» REQUIRED ACTION
The required result is the number of lines below that hold the word "True", stated without anything else.

============

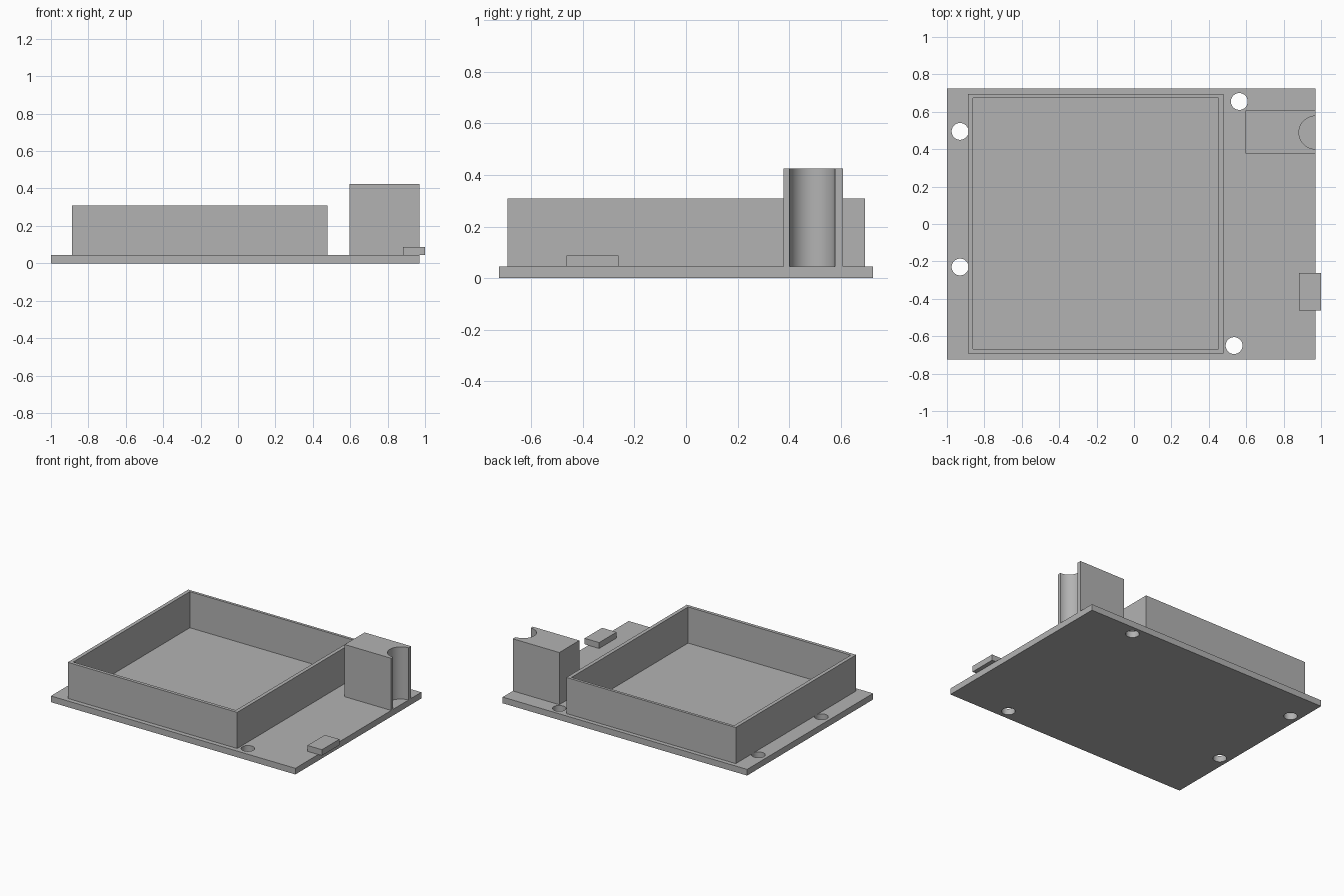
import bpy

cube = bpy.data.objects.get("Cube")
if cube:
    bpy.data.objects.remove(cube, do_unlink=True)

grey = bpy.data.materials.new("plain grey")
grey.use_nodes = True
colour = (0.45, 0.45, 0.45, 1)
grey.diffuse_color = colour
grey.node_tree.nodes["Principled BSDF"].inputs["Base Color"].default_value = colour


def box(name, low, high):
    """Box spanning two opposite corners."""
    bpy.ops.mesh.primitive_cube_add(size=1, location=[(a + b) / 2 for a, b in zip(low, high)])
    obj = bpy.context.object
    obj.name = name
    obj.scale = [b - a for a, b in zip(low, high)]
    bpy.ops.object.transform_apply(location=False, rotation=False, scale=True)
    obj.data.materials.append(grey)
    return obj


def rod(x, y, radius):
    """Tall upright cylinder used as a cutter."""
    bpy.ops.mesh.primitive_cylinder_add(vertices=48, radius=radius, depth=2, location=(x, y, 0))
    obj = bpy.context.object
    obj.data.materials.append(grey)
    return obj


def cut(target, cutter):
    """Subtract the cutter, then discard it."""
    cutter.hide_render = True
    mod = target.modifiers.new("cut", "BOOLEAN")
    mod.operation = "DIFFERENCE"
    mod.solver = "EXACT"
    mod.object = cutter
    bpy.ops.object.select_all(action="DESELECT")
    bpy.context.view_layer.objects.active = target
    target.select_set(True)
    bpy.ops.object.modifier_apply(modifier=mod.name)
    bpy.data.objects.remove(cutter, do_unlink=True)


top = 0.045

# Base plate with four mounting holes
plate = box("base_plate", (-1, -0.725, 0), (0.97, 0.725, top))
for x, y in [(-0.93, 0.495), (-0.93, -0.23), (0.563, 0.655), (0.535, -0.65)]:
    cut(plate, rod(x, y, 0.045))

# Open rectangular wall
wall = box("tray_wall", (-0.887, -0.692, top), (0.478, 0.694, 0.308))
cut(wall, box("tray_cutter", (-0.86, -0.668, -1), (0.451, 0.674, 1)))

# Tall block with a half-round channel in its outer face
block = box("channel_block", (0.595, 0.378, top), (0.97, 0.608, 0.425))
cut(block, rod(0.97, 0.489, 0.088))

# Small connector overhanging the plate edge
box("edge_connector", (0.883, -0.462, top), (1, -0.262, 0.088))

# Smooth the round holes and channel, keep corners sharp
for obj in (plate, block):
    bpy.ops.object.select_all(action="DESELECT")
    bpy.context.view_layer.objects.active = obj
    obj.select_set(True)
    bpy.ops.object.shade_smooth_by_angle(angle=0.5)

============

» EXERCISE OUTPUT
7